[Source texts of formatted documents]
________________________________________

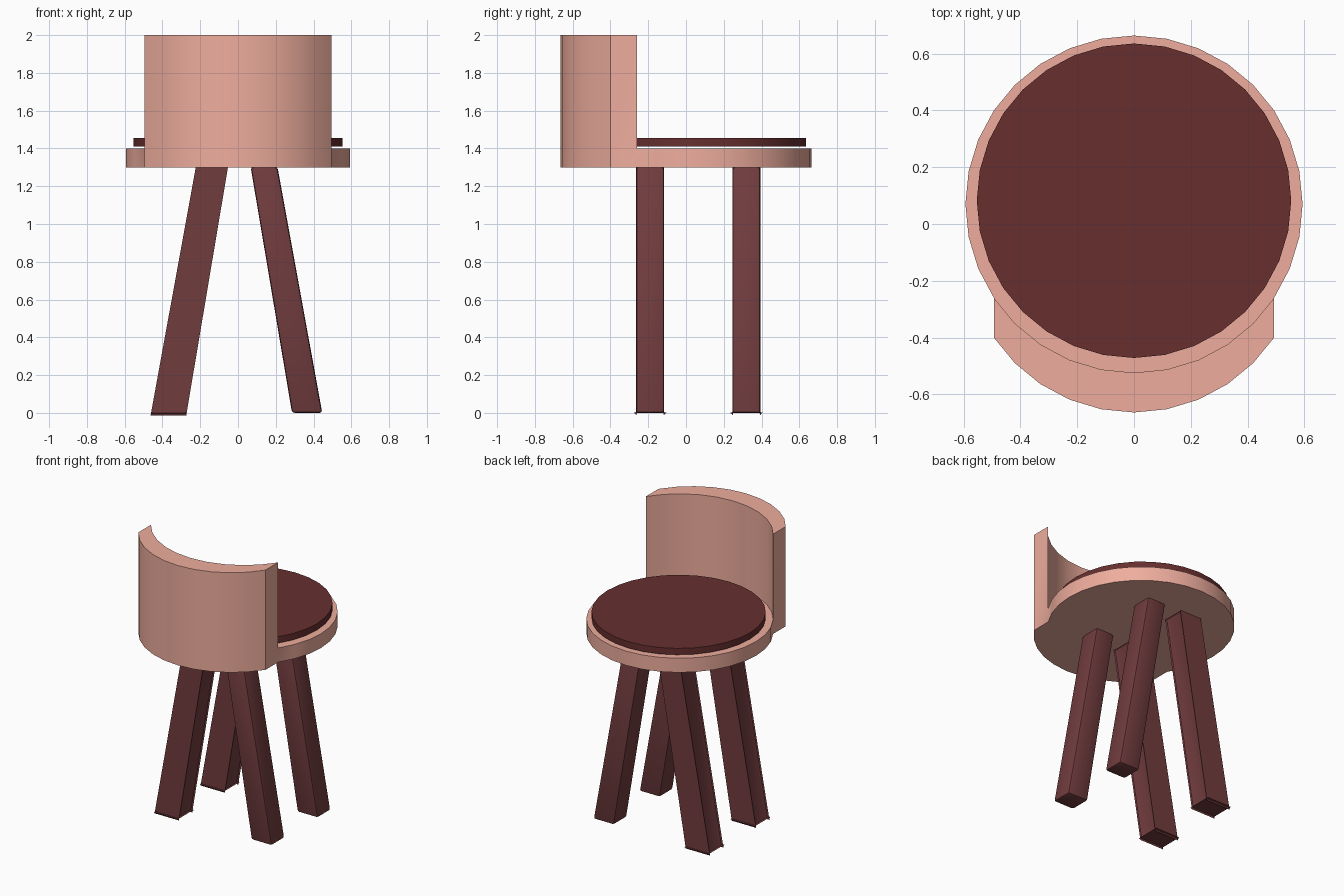
import bpy, bmesh
from mathutils import Matrix, Vector

if "Cube" in bpy.data.objects:
    bpy.data.objects.remove(bpy.data.objects["Cube"])

SIDES = 32


def material(name, color):
    m = bpy.data.materials.new(name)
    m.diffuse_color = (*color, 1)
    m.use_nodes = True
    m.node_tree.nodes["Principled BSDF"].inputs["Base Color"].default_value = m.diffuse_color
    return m


pink = material("pink_shell", (0.86, 0.42, 0.34))
maroon = material("maroon_cushion", (0.135, 0.028, 0.028))
wood = material("dark_legs", (0.165, 0.045, 0.048))


def finish(bm, name, mat):
    bmesh.ops.recalc_face_normals(bm, faces=bm.faces)
    me = bpy.data.meshes.new(name)
    bm.to_mesh(me)
    bm.free()
    ob = bpy.data.objects.new(name, me)
    bpy.context.collection.objects.link(ob)
    me.materials.append(mat)
    bpy.ops.object.select_all(action='DESELECT')
    ob.select_set(True)
    bpy.context.view_layer.objects.active = ob
    bpy.ops.object.shade_smooth_by_angle(angle=0.6)
    return ob


def disc(radius, y, z0, z1):
    bm = bmesh.new()
    bmesh.ops.create_cone(bm, cap_ends=True, segments=SIDES, radius1=radius, radius2=radius,
                          depth=z1 - z0, matrix=Matrix.Translation((0, y, (z0 + z1) / 2)))
    bm.normal_update()
    return bm


def extrude(bm, faces, offset):
    res = bmesh.ops.extrude_face_region(bm, geom=faces)["geom"]
    bmesh.ops.translate(bm, vec=Vector(offset), verts=[g for g in res if isinstance(g, bmesh.types.BMVert)])
    old = [f for f in faces if f.is_valid]
    if old:
        bmesh.ops.delete(bm, geom=old, context='FACES_ONLY')
    bm.normal_update()


# Seat disc with the front strip pulled outward, then raised into the curved back
bm = disc(0.594, 0.07, 1.30, 1.40)
extrude(bm, [f for f in bm.faces if f.normal.y < -0.6 and abs(f.normal.z) < 0.1], (0, -0.14, 0))
strip = [f for f in bm.faces if len(f.verts) == 4 and all(v.co.z > 1.39 for v in f.verts)]
extrude(bm, strip, (0, 0, 0.60))
finish(bm, "seat_with_curved_back", pink)

# Cushion disc sitting just above the seat
finish(disc(0.554, 0.082, 1.41, 1.455), "cushion", maroon)


# Splayed square legs with softened edges
def leg(name, side, y):
    bm = bmesh.new()
    bmesh.ops.create_cube(bm, size=1)
    for v in bm.verts:
        top = v.co.z > 0
        x, half = (0.138, 0.071) if top else (0.366, 0.080)
        v.co = (side * (x + half * (1 if v.co.x > 0 else -1)),
                y + 0.074 * (1 if v.co.y > 0 else -1), 1.302 if top else 0.0)
    bmesh.ops.bevel(bm, geom=bm.edges[:], offset=0.014, segments=2, profile=0.5, affect='EDGES')
    finish(bm, name, wood)


for row, y in (("front", -0.19), ("rear", 0.32)):
    for tag, side in (("left", -1), ("right", 1)):
        leg(f"{row}_{tag}_leg", side, y)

________________________________________

Which lines in the records above contain the string "maroon"? Copy them.

> EXPECTED ANSWER:
maroon = material("maroon_cushion", (0.135, 0.028, 0.028))
finish(disc(0.554, 0.082, 1.41, 1.455), "cushion", maroon)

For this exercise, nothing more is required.